WORK REQUIRED: Output exactly, and only, the lines below from the one with "(-0.587, 2.0), (-0.722, 2.0)], TOP_HALF))" down to the one with "(HALF_DEPTH, -INNER, 2))". Include both end lines and no pictures.
····················
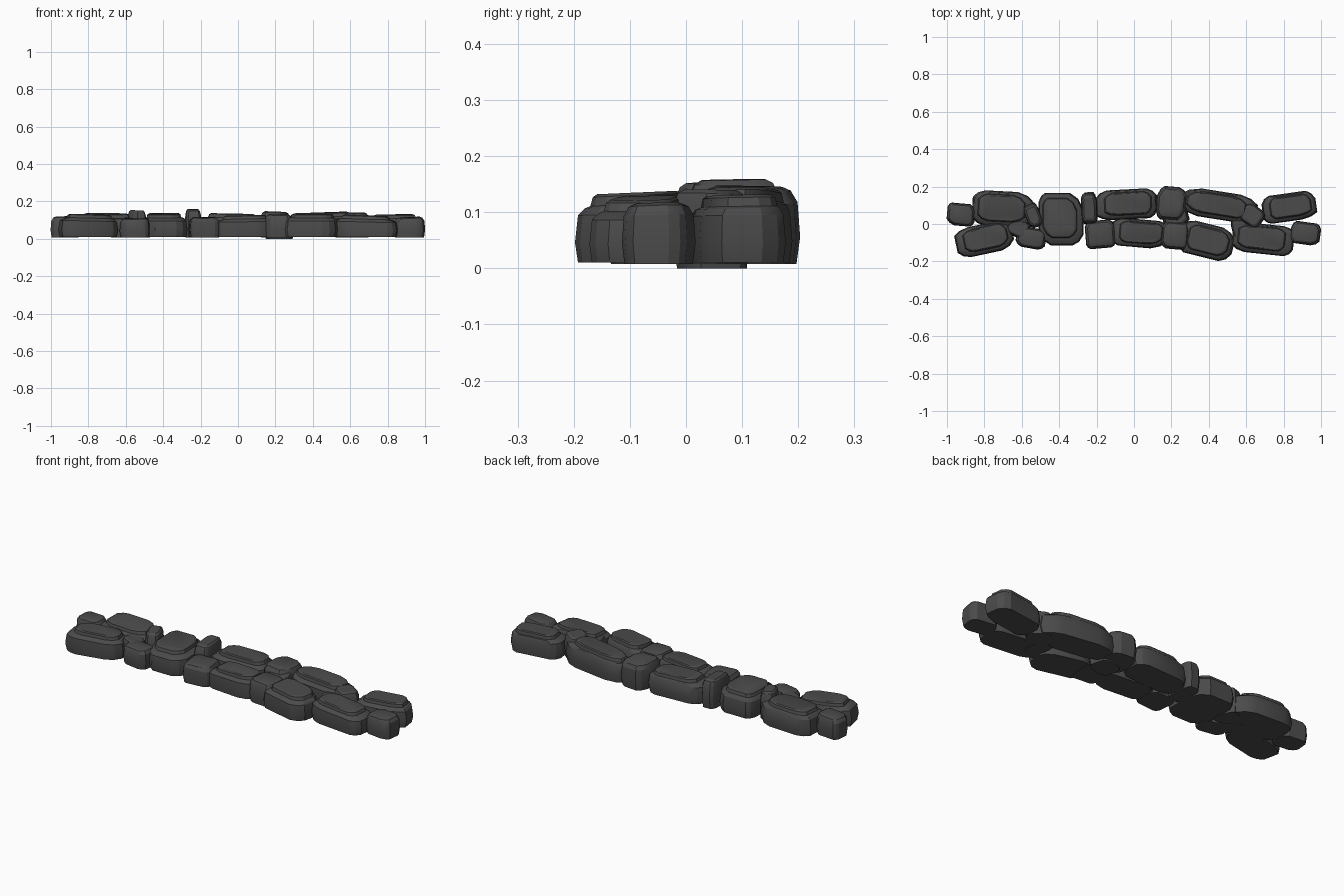
import bpy
import bmesh
import random
from math import cos, sin, radians

default = bpy.data.objects.get("Cube")
if default:
    bpy.data.objects.remove(default, do_unlink=True)

stone_grey = bpy.data.materials.new("dark stone grey")
stone_grey.use_nodes = True
colour = (0.07, 0.07, 0.07, 1)
stone_grey.diffuse_color = colour
stone_grey.node_tree.nodes["Principled BSDF"].inputs["Base Color"].default_value = colour

# Profiles from bottom to top: (outline scale, height fraction, edge shift)
BROAD_PROFILE = [(0.95, 0, 0), (1, 0.3, 0), (0.95, 0.7, 0), (0.85, 0.8, 0.06),
                 (0.77, 0.83, 0.1), (0.73, 0.96, 0.1), (0.66, 1, 0.1)]
SMALL_PROFILE = [(0.93, 0, 0), (1, 0.35, 0), (0.95, 0.8, 0), (0.82, 0.95, 0), (0.66, 1, 0)]


def outline(half_x, half_y, rng):
    """Uneven rectangle with cut corners, anticlockwise."""
    points = []
    for sx, sy in ((1, 1), (-1, 1), (-1, -1), (1, -1)):
        cut_x = half_x * rng.uniform(0.25, 0.6)
        cut_y = half_y * rng.uniform(0.3, 0.65)
        pair = [(sx * half_x, sy * (half_y - cut_y)),
                (sx * (half_x - cut_x * 0.4), sy * (half_y - cut_y * 0.35)),
                (sx * (half_x - cut_x), sy * half_y)]
        points += pair if sx * sy > 0 else pair[::-1]
    return points


def make_stone(name, x, y, half_x, half_y, turn, top, profile, seed, base=0.01):
    """Stack of outline rings, with a gently sloping crown."""
    rng = random.Random(seed)
    points = outline(half_x, half_y, rng)
    slope_x = rng.uniform(-0.04, 0.04)
    slope_y = rng.uniform(-0.02, 0.06)
    shift_side = rng.choice((-1, 1))
    c, s = cos(radians(turn)), sin(radians(turn))
    bm = bmesh.new()
    rings = []
    for scale, level, shift in profile:
        ring = []
        for px, py in points:
            px = px * scale + shift * half_x * shift_side * 0.5
            py = py * scale + shift * half_y * 0.5
            z = base + (top - base) * level + (px * slope_x + py * slope_y) * level
            ring.append(bm.verts.new((x + px * c - py * s, y + px * s + py * c, z)))
        rings.append(ring)
    count = len(points)
    for low, high in zip(rings, rings[1:]):
        for i in range(count):
            j = (i + 1) % count
            bm.faces.new((low[i], low[j], high[j], high[i]))
    bm.faces.new(rings[0][::-1])
    bm.faces.new(rings[-1])
    mesh = bpy.data.meshes.new(name)
    bm.to_mesh(mesh)
    bm.free()
    mesh.materials.append(stone_grey)
    stone = bpy.data.objects.new(name, mesh)
    bpy.context.collection.objects.link(stone)
    bpy.ops.object.select_all(action="DESELECT")
    stone.select_set(True)
    bpy.context.view_layer.objects.active = stone
    bpy.ops.object.shade_smooth_by_angle(angle=radians(25))


# Broad stones with a raised crown: x, y, half width, half depth, turn, top
broad_stones = {
    "back_far_right": (-0.70, 0.08, 0.165, 0.095, -3, 0.135),
    "front_far_right": (-0.80, -0.08, 0.155, 0.08, 12, 0.13),
    "round_right": (-0.39, 0.025, 0.12, 0.14, 0, 0.135),
    "back_middle": (-0.04, 0.105, 0.165, 0.08, 3, 0.135),
    "front_middle": (0.03, -0.05, 0.15, 0.075, -5, 0.125),
    "back_left": (0.45, 0.10, 0.21, 0.075, -9, 0.14),
    "front_left": (0.39, -0.09, 0.145, 0.09, -14, 0.135),
    "front_far_left": (0.69, -0.08, 0.165, 0.08, -6, 0.125),
    "back_far_left": (0.83, 0.09, 0.145, 0.075, 8, 0.13),
}
# Small stones filling the gaps and ends
small_stones = {
    "right_end": (-0.925, 0.05, 0.075, 0.06, -5, 0.12),
    "right_gap": (-0.55, -0.075, 0.08, 0.055, -10, 0.11),
    "right_filler": (-0.62, -0.02, 0.06, 0.05, -25, 0.11),
    "right_peak": (-0.54, 0.045, 0.04, 0.065, 20, 0.152),
    "tall_peak": (-0.24, 0.085, 0.042, 0.085, 2, 0.158),
    "front_corner": (-0.18, -0.055, 0.08, 0.075, 5, 0.115),
    "back_gap": (0.20, 0.11, 0.08, 0.09, -5, 0.145),
    "front_gap": (0.22, -0.06, 0.075, 0.075, -5, 0.13),
    "middle_filler": (0.22, 0.045, 0.07, 0.06, 15, 0.12),
    "left_filler": (0.57, -0.03, 0.045, 0.065, 15, 0.11),
    "left_peak": (0.63, 0.045, 0.065, 0.055, -35, 0.14),
    "left_end": (0.917, -0.05, 0.08, 0.06, -8, 0.115),
}
for seed, (part, size) in enumerate(broad_stones.items()):
    make_stone(part + "_broad_stone", *size, BROAD_PROFILE, seed)
for seed, (part, size) in enumerate(small_stones.items()):
    base = 0 if part == "middle_filler" else 0.008
    make_stone(part + "_small_stone", *size, SMALL_PROFILE, seed + 40, base)
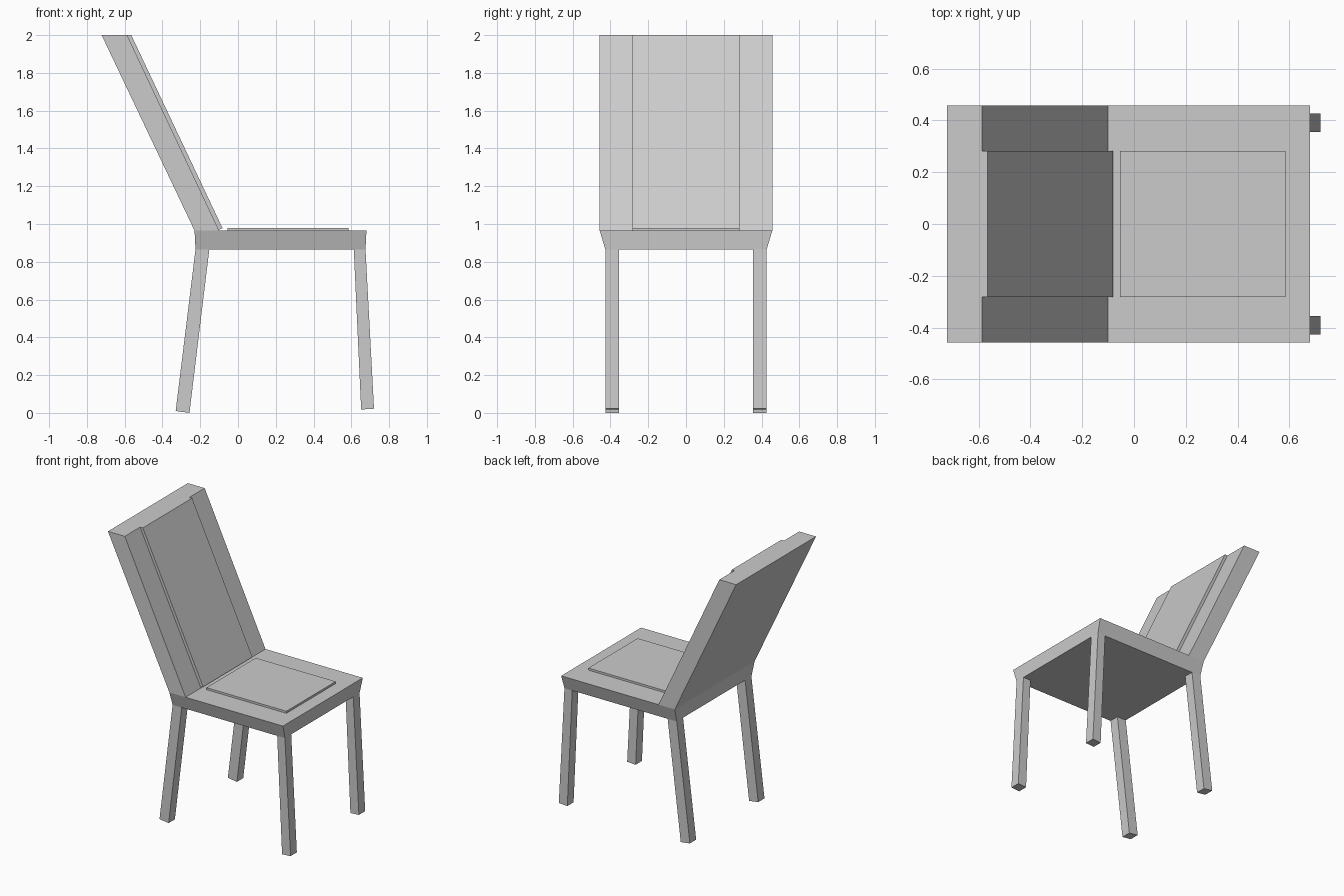
import bpy
import bmesh

if "Cube" in bpy.data.objects:
    bpy.data.objects.remove(bpy.data.objects["Cube"])


def prism(name, profile, mirror=False):
    """Solid from (x, z, y_near, y_far) points spanned across y."""
    bm = bmesh.new()
    near = [bm.verts.new((x, a, z)) for x, z, a, b in profile]
    far = [bm.verts.new((x, b, z)) for x, z, a, b in profile]
    n = len(profile)
    bm.faces.new(near)
    bm.faces.new(far[::-1])
    for i in range(n):
        j = (i + 1) % n
        bm.faces.new((near[j], near[i], far[i], far[j]))
    bmesh.ops.recalc_face_normals(bm, faces=bm.faces)
    mesh = bpy.data.meshes.new(name)
    bm.to_mesh(mesh)
    bm.free()
    obj = bpy.data.objects.new(name, mesh)
    bpy.context.collection.objects.link(obj)
    if mirror:
        mod = obj.modifiers.new("Mirror", "MIRROR")
        mod.use_axis = (False, True, False)
    return obj


def across(points, half):
    return [(x, z, -half, half) for x, z in points]


TOP_HALF, BOTTOM_HALF, PAD_HALF = 0.457, 0.427, 0.282

# Seat slab, narrower underneath
prism("seat",
      across([(-0.225, 0.865), (0.675, 0.865)], BOTTOM_HALF)
      + across([(0.68, 0.965), (-0.23, 0.965)], TOP_HALF))

# Leaning backrest rising from the rear of the seat
prism("backrest", across([(-0.23, 0.965), (-0.10, 0.965),
                          (-0.587, 2.0), (-0.722, 2.0)], TOP_HALF))

# Thin raised pads on seat and backrest
prism("seat_pad", across([(-0.055, 0.96), (0.585, 0.96),
                          (0.585, 0.98), (-0.055, 0.98)], PAD_HALF))
prism("backrest_pad", across([(-0.107, 0.967), (-0.082, 0.978),
                              (-0.565, 2.0), (-0.59, 2.0)], PAD_HALF))

# Splayed square legs, mirrored left to right
LEG_IN, LEG_OUT = 0.355, 0.427
for name, pts in {
    "rear_leg": [(-0.33, 0.01), (-0.257, 0.0), (-0.152, 0.865), (-0.225, 0.865)],
    "front_leg": [(0.652, 0.018), (0.72, 0.022), (0.675, 0.865), (0.613, 0.865)],
}.items():
    prism(name, [(x, z, LEG_IN, LEG_OUT) for x, z in pts], mirror=True)
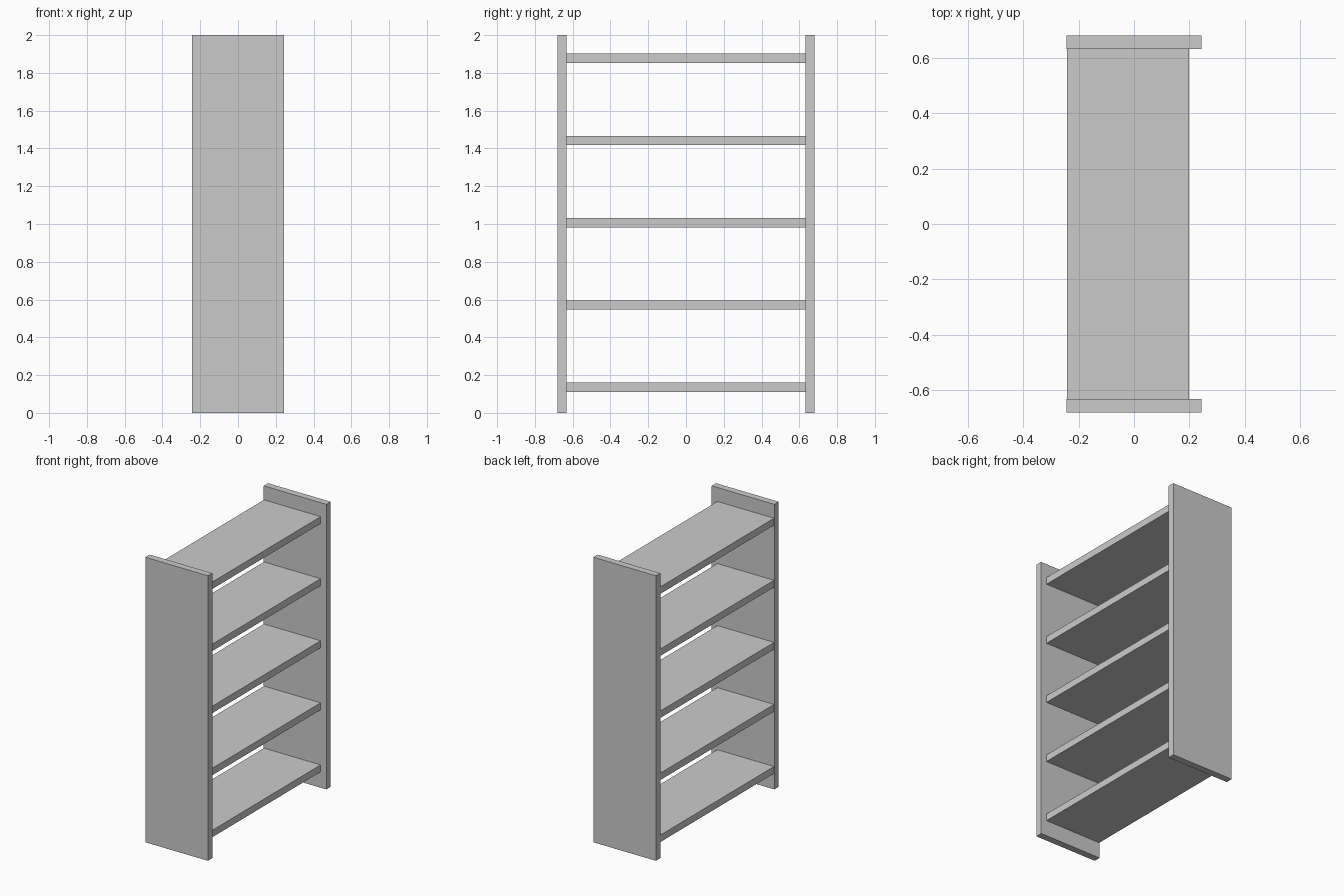
import bpy

if "Cube" in bpy.data.objects:
    bpy.data.objects.remove(bpy.data.objects["Cube"])


def box(name, lo, hi):
    """Axis-aligned box between two corners."""
    bpy.ops.mesh.primitive_cube_add(size=1, location=[(a + b) / 2 for a, b in zip(lo, hi)])
    obj = bpy.context.object
    obj.name = name
    obj.scale = [b - a for a, b in zip(lo, hi)]
    bpy.ops.object.transform_apply(location=False, rotation=False, scale=True)
    return obj


HALF_DEPTH = 0.243
INNER, OUTER = 0.632, 0.68

# Upright side panels
box("front_side_panel", (-HALF_DEPTH, -OUTER, 0), (HALF_DEPTH, -INNER, 2))
box("back_side_panel", (-HALF_DEPTH, INNER, 0), (HALF_DEPTH, OUTER, 2))

# Five evenly spaced shelves, set back from the +x edge
for i in range(5):
    z = 0.111 + i * 0.4355
    box(f"shelf_{i + 1}", (-0.241, -INNER, z), (0.199, INNER, z + 0.049))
····················
RESULT:
                          (-0.587, 2.0), (-0.722, 2.0)], TOP_HALF))

# Thin raised pads on seat and backrest
prism("seat_pad", across([(-0.055, 0.96), (0.585, 0.96),
                          (0.585, 0.98), (-0.055, 0.98)], PAD_HALF))
prism("backrest_pad", across([(-0.107, 0.967), (-0.082, 0.978),
                              (-0.565, 2.0), (-0.59, 2.0)], PAD_HALF))

# Splayed square legs, mirrored left to right
LEG_IN, LEG_OUT = 0.355, 0.427
for name, pts in {
    "rear_leg": [(-0.33, 0.01), (-0.257, 0.0), (-0.152, 0.865), (-0.225, 0.865)],
    "front_leg": [(0.652, 0.018), (0.72, 0.022), (0.675, 0.865), (0.613, 0.865)],
}.items():
    prism(name, [(x, z, LEG_IN, LEG_OUT) for x, z in pts], mirror=True)
import bpy

if "Cube" in bpy.data.objects:
    bpy.data.objects.remove(bpy.data.objects["Cube"])


def box(name, lo, hi):
    """Axis-aligned box between two corners."""
    bpy.ops.mesh.primitive_cube_add(size=1, location=[(a + b) / 2 for a, b in zip(lo, hi)])
    obj = bpy.context.object
    obj.name = name
    obj.scale = [b - a for a, b in zip(lo, hi)]
    bpy.ops.object.transform_apply(location=False, rotation=False, scale=True)
    return obj


HALF_DEPTH = 0.243
INNER, OUTER = 0.632, 0.68

# Upright side panels
box("front_side_panel", (-HALF_DEPTH, -OUTER, 0), (HALF_DEPTH, -INNER, 2))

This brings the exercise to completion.